The Explorer Archetype On Social Media
The explorer archetype embraces adventure and exploration on social media. GoPro, for example, shares user-generated content of people taking part in extreme sports or adventures. By showcasing their products in action, GoPro inspires a sense of exploration.
This GoPro Awards promo video is a perfect example of the Explorer Archetype in action.
National Geographic also inspires people to discover new places and things. The media brand shares the beauty and diversity of the world, inspiring curiosity and a sense of wonder.
Travel publisher, Lonely Planet, does similar. Sharing travel tips, advice and inspiration for people interested in exploring new places and cultures.
Outdoor retainer, REI, shares stories of people hiking and camping, as well as advice for outdoor enthusiasts and information on conservation. By creating a community centred around outdoor adventures, REI, like other explorer brands, inspires exploration and a love for the natural world.
This video, co-produced by REI Co-op Studios tells the story of a young farmer who must choose between leaving on a one-way mission to Mars, or staying behind to work on his family beloved flower farm.
writing for the Explorer Archetype
The voice and copywriting for the Explorer archetype in branding reflects the values and attributes associated with the archetype.
- Adventurous: The Explorer archetype is all about pushing boundaries and taking risks. The copy should reflect this by using action-oriented language and bold statements that inspire a sense of adventure and excitement. For example, 'Experience the thrill of the unknown' and, 'Take the road less traveled.'
- Curious: Ask questions, provide interesting facts and encourage, you guessed it, exploration. For example, 'Discover a world of hidden wonders.'
- Authentic: People that are drawn to the explorer archetype value both authenticity and uniqueness. You can reflect this by emphasizing the original and genuine attributes of the brand or product. For example, 'Experience [destination name] like a local.'
- Inspiring: The Explorer archetype inspires people to push their limits. Use aspirational language and tell stories of people who have overcome challenges and achieved great things. Example: 'Join the community of adventurers who have discovered [product/destination name].'
- Informative: The Explorer archetype's curiosity facilitates a desire for knowledge. Provide useful information, tips and advice relevant to your product or service.
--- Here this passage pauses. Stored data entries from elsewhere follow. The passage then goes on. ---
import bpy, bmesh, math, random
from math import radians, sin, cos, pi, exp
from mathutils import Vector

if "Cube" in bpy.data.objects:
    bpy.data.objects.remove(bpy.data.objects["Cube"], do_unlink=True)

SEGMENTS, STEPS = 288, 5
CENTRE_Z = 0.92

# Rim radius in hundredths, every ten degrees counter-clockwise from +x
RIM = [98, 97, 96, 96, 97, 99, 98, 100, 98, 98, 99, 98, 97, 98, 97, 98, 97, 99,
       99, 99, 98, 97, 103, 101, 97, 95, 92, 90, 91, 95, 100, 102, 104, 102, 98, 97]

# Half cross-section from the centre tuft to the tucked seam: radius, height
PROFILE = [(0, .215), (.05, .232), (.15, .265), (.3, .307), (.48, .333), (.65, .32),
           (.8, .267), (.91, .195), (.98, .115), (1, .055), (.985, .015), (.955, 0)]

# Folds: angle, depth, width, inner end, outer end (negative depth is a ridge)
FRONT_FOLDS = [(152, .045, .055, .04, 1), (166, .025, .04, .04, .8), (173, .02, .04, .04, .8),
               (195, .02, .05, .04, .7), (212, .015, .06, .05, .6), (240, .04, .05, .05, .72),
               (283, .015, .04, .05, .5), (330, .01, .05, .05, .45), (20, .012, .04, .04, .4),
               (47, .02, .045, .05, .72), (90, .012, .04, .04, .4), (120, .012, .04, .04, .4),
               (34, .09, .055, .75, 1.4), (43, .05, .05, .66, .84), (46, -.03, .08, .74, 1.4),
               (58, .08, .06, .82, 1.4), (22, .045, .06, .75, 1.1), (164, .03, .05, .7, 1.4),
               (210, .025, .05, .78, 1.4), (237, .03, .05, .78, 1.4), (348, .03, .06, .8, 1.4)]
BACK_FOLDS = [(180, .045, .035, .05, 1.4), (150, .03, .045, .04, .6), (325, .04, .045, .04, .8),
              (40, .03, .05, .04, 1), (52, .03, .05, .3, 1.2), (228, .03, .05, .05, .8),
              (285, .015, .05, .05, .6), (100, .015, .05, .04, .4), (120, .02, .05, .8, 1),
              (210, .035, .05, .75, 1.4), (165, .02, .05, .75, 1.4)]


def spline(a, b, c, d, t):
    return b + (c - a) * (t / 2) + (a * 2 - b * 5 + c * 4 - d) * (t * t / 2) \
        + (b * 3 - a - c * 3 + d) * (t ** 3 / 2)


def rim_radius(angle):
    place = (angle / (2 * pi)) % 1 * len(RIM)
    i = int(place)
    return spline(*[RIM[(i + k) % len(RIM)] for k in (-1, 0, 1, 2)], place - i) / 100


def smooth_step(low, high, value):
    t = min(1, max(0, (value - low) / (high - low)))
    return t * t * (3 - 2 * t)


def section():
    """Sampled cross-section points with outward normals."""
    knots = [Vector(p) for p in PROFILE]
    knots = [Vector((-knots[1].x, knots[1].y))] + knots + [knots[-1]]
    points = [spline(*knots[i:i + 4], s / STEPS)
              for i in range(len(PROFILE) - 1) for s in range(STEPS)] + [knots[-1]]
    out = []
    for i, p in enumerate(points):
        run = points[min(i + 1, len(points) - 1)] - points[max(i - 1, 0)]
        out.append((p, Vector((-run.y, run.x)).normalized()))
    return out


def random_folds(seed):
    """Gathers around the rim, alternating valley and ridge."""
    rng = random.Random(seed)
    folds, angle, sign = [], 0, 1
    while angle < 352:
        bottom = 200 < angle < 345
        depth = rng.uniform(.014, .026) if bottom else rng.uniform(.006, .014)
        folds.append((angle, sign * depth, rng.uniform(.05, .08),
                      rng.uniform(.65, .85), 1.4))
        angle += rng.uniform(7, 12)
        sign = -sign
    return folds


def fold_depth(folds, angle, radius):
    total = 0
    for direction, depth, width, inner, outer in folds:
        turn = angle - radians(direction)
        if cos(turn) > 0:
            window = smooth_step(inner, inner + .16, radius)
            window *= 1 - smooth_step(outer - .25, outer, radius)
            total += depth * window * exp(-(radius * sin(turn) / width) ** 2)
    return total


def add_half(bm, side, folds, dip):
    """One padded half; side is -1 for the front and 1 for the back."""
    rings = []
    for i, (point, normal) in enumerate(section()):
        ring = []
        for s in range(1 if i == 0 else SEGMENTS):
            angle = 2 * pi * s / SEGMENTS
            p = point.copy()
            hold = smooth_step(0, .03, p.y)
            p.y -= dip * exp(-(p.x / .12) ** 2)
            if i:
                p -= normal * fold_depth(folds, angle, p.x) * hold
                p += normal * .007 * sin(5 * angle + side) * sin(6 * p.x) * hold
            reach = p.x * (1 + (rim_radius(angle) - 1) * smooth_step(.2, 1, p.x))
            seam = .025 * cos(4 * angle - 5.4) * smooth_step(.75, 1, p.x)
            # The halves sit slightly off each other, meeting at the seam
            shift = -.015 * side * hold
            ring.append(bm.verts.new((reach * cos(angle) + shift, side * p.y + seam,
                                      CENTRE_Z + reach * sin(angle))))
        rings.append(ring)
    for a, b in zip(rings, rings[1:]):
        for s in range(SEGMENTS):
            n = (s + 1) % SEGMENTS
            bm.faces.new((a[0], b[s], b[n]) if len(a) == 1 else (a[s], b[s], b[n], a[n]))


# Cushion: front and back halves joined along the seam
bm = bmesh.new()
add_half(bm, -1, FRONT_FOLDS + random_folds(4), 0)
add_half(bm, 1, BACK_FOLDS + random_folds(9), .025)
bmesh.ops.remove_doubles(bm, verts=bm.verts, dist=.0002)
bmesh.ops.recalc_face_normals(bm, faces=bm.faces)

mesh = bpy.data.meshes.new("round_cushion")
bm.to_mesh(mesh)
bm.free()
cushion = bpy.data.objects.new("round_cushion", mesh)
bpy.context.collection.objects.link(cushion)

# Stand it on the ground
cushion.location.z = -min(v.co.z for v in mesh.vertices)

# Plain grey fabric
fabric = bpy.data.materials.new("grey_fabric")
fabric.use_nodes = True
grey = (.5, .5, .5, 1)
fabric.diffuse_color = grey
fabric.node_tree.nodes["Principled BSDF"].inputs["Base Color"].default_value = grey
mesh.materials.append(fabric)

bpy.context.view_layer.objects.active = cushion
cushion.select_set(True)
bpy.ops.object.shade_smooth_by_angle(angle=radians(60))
Action-oriented, informative and inspiring language suits the Explorer archetype. Power words may include
The Explorer Archetype Weaknesses
The Explorer archetype has many strengths, but it's also good to be aware of its weaknesses. Avoid alienating your audience or damaging your Explorer brand's rep' by being aware of the tendency towards impulsiveness, exclusivity and disorganisation.
Because the Explorer archetype loves adventure and spontaneity, it can lead to impulsive decisions and inadvertently create a disorganised internal culture. Brands that embody this archetype can be perceived as chaotic, reckless or irresponsible if they encourage people to take unnecessary risks, or don't have clear strategies in play. Customers still need to feel that the brand is reliable.
This desire for constant change and excitement can make it harder for these brands to maintain customer loyalty - if they don't offer enough variety or novelty in their products or services. You can't become bland. That said, if you try 'too hard' you risk being seen as disingenuous... it's a fine balance.
One risk with the explorer archetype is exclusivity. Often these brands can be associated with experiences that seem 'out of reach' for the masses. This can limit their audience reach, and limit the brand growth to the privileged. If you want to appeal to a wider audience, make sure your 'adventure' is not 'too far' over the horizon.
By being mindful of your brand archetype's weaknesses, you can maintain a balance between adventure and responsibility, spontaneity and planning, and authenticity and exclusivity.
Unsure what your brand's archetype is? Take the Brand Archetype Assessment.